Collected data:
◇ ◇ ◇ ◇ ◇ ◇ ◇
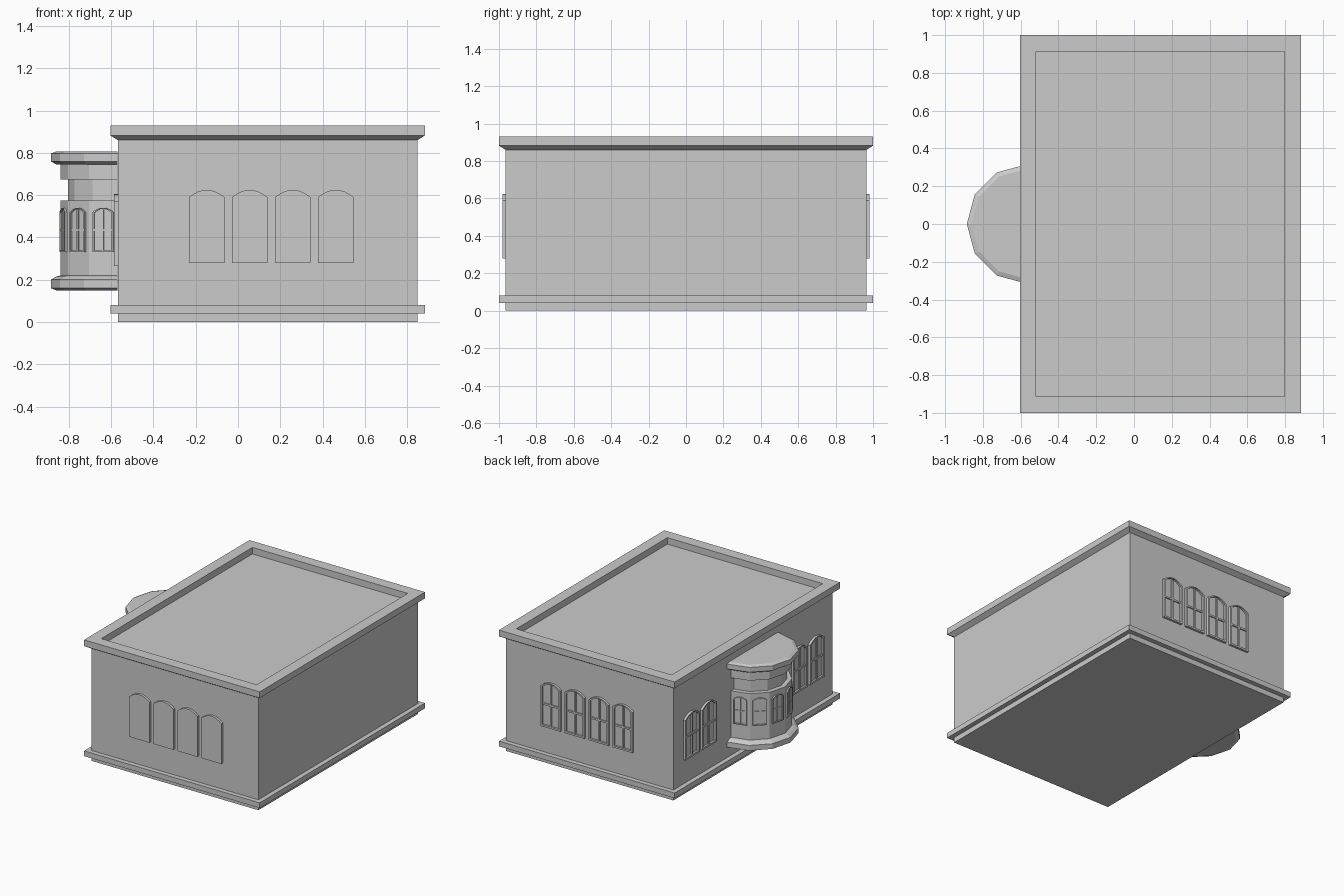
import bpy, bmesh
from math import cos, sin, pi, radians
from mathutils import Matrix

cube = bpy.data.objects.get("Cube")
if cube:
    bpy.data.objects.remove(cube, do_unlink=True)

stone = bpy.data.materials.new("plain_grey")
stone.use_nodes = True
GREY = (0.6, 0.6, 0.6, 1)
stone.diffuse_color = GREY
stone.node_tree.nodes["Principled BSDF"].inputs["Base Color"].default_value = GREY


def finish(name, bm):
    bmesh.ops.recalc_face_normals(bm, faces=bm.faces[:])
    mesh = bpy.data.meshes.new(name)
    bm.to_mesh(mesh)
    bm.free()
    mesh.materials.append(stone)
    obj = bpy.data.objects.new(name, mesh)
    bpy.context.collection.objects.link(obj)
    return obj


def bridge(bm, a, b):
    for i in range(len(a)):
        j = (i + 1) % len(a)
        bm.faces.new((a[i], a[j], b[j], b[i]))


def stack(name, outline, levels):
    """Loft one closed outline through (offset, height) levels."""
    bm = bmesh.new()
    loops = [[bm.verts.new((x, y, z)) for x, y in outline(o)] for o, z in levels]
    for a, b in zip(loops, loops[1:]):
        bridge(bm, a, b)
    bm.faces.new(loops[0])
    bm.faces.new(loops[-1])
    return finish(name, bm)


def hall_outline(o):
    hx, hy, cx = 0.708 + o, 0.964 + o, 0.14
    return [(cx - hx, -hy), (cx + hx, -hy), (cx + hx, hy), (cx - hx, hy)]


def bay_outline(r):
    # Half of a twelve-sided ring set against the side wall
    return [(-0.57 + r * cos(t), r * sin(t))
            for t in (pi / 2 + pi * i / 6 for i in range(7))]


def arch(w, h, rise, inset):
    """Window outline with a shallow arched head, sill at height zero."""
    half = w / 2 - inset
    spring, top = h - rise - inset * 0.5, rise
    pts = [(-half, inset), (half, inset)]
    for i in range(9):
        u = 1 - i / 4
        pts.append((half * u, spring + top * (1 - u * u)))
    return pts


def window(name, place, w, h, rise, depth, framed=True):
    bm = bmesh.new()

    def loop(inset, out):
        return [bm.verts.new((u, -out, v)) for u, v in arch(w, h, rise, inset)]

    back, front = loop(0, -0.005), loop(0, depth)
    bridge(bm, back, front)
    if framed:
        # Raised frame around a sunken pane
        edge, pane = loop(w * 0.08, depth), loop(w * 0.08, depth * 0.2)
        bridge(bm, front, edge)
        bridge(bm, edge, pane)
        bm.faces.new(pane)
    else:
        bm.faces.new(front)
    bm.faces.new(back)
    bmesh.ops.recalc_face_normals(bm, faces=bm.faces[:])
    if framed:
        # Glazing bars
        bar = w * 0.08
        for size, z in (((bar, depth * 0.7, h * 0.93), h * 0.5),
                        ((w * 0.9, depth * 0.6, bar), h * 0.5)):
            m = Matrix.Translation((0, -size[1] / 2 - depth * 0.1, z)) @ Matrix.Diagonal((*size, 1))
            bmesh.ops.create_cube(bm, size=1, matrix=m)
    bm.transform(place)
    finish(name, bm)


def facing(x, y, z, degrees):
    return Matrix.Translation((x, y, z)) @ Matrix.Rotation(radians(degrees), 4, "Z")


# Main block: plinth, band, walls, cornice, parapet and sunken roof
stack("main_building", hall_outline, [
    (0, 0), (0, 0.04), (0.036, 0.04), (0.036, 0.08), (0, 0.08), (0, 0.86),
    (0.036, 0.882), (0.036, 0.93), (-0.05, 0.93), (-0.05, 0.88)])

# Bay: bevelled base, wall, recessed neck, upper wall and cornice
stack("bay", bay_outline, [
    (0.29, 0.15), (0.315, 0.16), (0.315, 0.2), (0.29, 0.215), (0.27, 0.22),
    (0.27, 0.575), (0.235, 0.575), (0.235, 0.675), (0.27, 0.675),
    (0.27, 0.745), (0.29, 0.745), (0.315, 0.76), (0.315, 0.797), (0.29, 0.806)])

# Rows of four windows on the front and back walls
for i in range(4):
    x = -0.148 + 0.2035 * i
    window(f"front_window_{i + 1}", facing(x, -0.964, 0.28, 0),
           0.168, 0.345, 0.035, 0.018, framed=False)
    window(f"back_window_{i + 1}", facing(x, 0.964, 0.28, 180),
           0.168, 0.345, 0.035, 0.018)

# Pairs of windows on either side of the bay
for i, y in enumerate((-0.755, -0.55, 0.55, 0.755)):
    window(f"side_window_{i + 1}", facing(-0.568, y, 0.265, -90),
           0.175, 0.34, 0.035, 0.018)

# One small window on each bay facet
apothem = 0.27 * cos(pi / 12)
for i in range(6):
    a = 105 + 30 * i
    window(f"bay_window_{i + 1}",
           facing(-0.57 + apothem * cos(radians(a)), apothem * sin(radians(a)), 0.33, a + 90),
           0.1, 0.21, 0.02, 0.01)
◇ ◇ ◇ ◇ ◇ ◇ ◇
Requirement: Tally the lines in this data that hold the word "faces" and state only the count.

Your solution: 8